As if getting toddlers into a good sleep routine wasn’t hard enough, the end of daylight-saving time can add an extra element to the challenge of getting them to bed each night. The following tips may help:
- Stay on schedule. That means getting your little one to wake, eat, play, nap and go to bed at the usual times according to what the clock says. Avoid the temptation to allow your child to stay up past his normal bedtime the first few days after the time change. He may be grumpy for a while, but the more you stick to your routines; the faster your toddler will adjust to a time change.
- Send sleep signals. As adults, we all have routines that we do prior to bed; brush our teeth, put on pajamas, read, etc. So it’s also important to have a consistent routine for your toddlers prior to them going to sleep as well. In addition to a bedtime routine, you should also have a mini nap routine (about 5 minutes) where you signal to your toddler that it’s almost nap time. This could be something as simple as closing the blinds, changing a diaper and reading a couple of stories.
- Keep him in the dark. An earlier sunrise may wake your little one up sooner than he would like. Use room-darkening shades, curtains or blinds to keep the sunshine out while he sleeps.
- Respond to early risers. If your child keeps waking early, try to get him to understand that it’s too early to start the day. Encourage him to go back to sleep or to stay in bed doing a quiet activity.
- See the light. Expose your child to plenty of light, especially in the morning, to help their internal clock adjust to the new time.
- Play and stay active during the day. Keep your toddler active during the day. He’ll burn energy and may fall asleep more easily at the new bedtime.

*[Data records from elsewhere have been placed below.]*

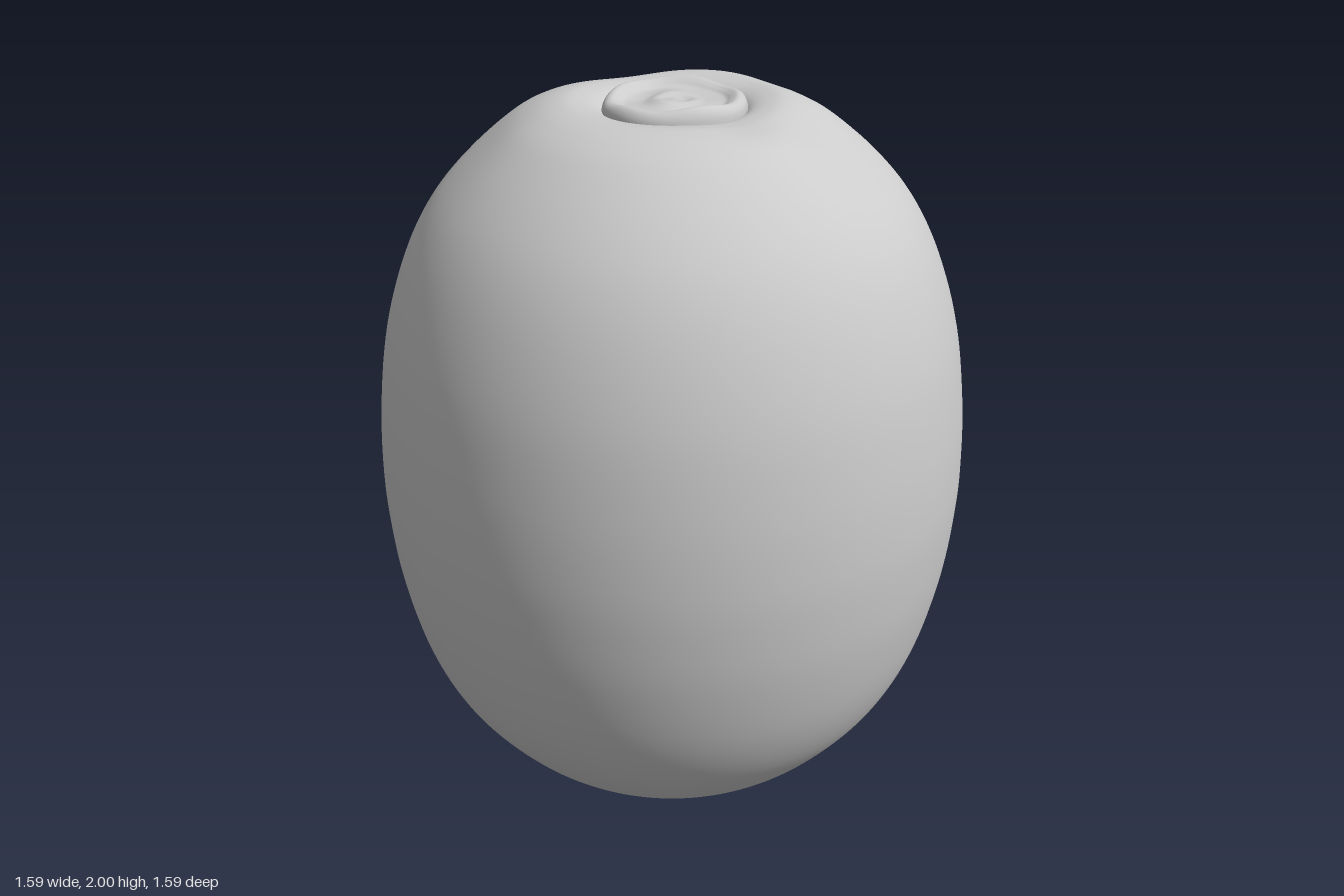
import * as THREE from 'three';
import { mergeVertices } from 'three/addons/utils/BufferGeometryUtils.js';

const SEGMENTS = 128;
const SCAR_X = -0.01, SCAR_Z = -0.02;

// Smooth surface of revolution; each vertex is then moved by a rule
function organicLathe(profile, steps, displace) {
  const curve = new THREE.SplineCurve(profile.map(([r, y]) => new THREE.Vector2(r, y)));
  const points = curve.getPoints(steps);
  points.forEach((p) => { p.x = Math.max(p.x, 0); });
  const lathe = new THREE.LatheGeometry(points, SEGMENTS);
  lathe.deleteAttribute('uv');
  lathe.deleteAttribute('normal');
  const pos = lathe.attributes.position;
  const v = new THREE.Vector3();
  for (let i = 0; i < pos.count; i++) {
    v.fromBufferAttribute(pos, i);
    displace(v, Math.hypot(v.x, v.z), Math.atan2(v.z, v.x));
    pos.setXYZ(i, v.x, v.y, v.z);
  }
  const geometry = mergeVertices(lathe, 1e-5);
  geometry.computeVertexNormals();
  return geometry;
}

const bell = (x, width) => Math.exp(-((x / width) ** 2));
const angleGap = (a, b) => Math.atan2(Math.sin(a - b), Math.cos(a - b));

// Shallow creases on the shoulder: direction, radius, angular width, radial width, depth
const dents = [
  [-2.8, 0.36, 0.45, 0.14, 0.018],
  [-1.45, 0.45, 0.3, 0.2, 0.012],
  [-0.5, 0.42, 0.4, 0.17, 0.026],
  [0.1, 0.27, 0.35, 0.08, 0.014],
  [2.3, 0.48, 0.3, 0.14, 0.01],
];

function shapeBody(v, r, a) {
  if (v.y < 1) return;
  for (const [dir, radius, aw, rw, depth] of dents) {
    const d = depth * bell(angleGap(a, dir), aw) * bell(r - radius, rw);
    v.y -= d;
    v.x -= Math.cos(a) * d * r;
    v.z -= Math.sin(a) * d * r;
  }
  // Neck of the fruit shifts to meet the off-centre scar
  const near = 1 - THREE.MathUtils.smoothstep(r, 0.17, 0.4);
  v.x += SCAR_X * near;
  v.z = v.z * (1 + 0.07 * near) + SCAR_Z * near;
}

function shapeScar(v, r, a) {
  const rim = bell(r - 0.155, 0.03);
  v.y += rim * (0.006 * Math.sin(2 * a + 0.6) + 0.004 * Math.sin(5 * a));
  // Uneven dried centre
  v.y += (1 - rim) * 0.006 * Math.sin(v.x * 38 + 1) * Math.sin(v.z * 32) * bell(r, 0.13);
  v.x += SCAR_X;
  v.z = v.z * 1.07 + SCAR_Z;
}

export function createModel() {
  const group = new THREE.Group();
  const material = new THREE.MeshStandardMaterial({ color: 0xcccccc, roughness: 0.8 });
  const add = (name, geometry) => {
    const mesh = new THREE.Mesh(geometry, material);
    mesh.name = name;
    group.add(mesh);
  };

  // Fruit body, from the blossom dimple underneath to the groove round the scar
  add('fruitBody', organicLathe([
    [0, 0.014], [0.04, 0.016], [0.07, 0.022], [0.09, 0.012], [0.13, 0.004],
    [0.2, 0.005], [0.28, 0.027], [0.38, 0.075], [0.48, 0.145], [0.57, 0.235],
    [0.66, 0.36], [0.725, 0.51], [0.77, 0.7], [0.79, 0.87], [0.795, 1.02],
    [0.785, 1.2], [0.755, 1.4], [0.7, 1.58], [0.63, 1.72], [0.54, 1.83],
    [0.43, 1.925], [0.35, 1.967], [0.28, 1.983], [0.23, 1.978], [0.195, 1.966],
    [0.175, 1.95],
  ], 150, shapeBody));

  // Stem scar: a raised lip round a shallow dished disc
  add('stemScar', organicLathe([
    [0.18, 1.94], [0.177, 1.968], [0.167, 1.985], [0.153, 1.99], [0.137, 1.982],
    [0.12, 1.972], [0.08, 1.973], [0.05, 1.981], [0.025, 1.976], [0, 1.977],
  ], 36, shapeScar));

  return group;
}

Quick fact: Toddlers between ages 1 and 3 generally require 12-14 hours of sleep a day, including nighttime sleep and naps.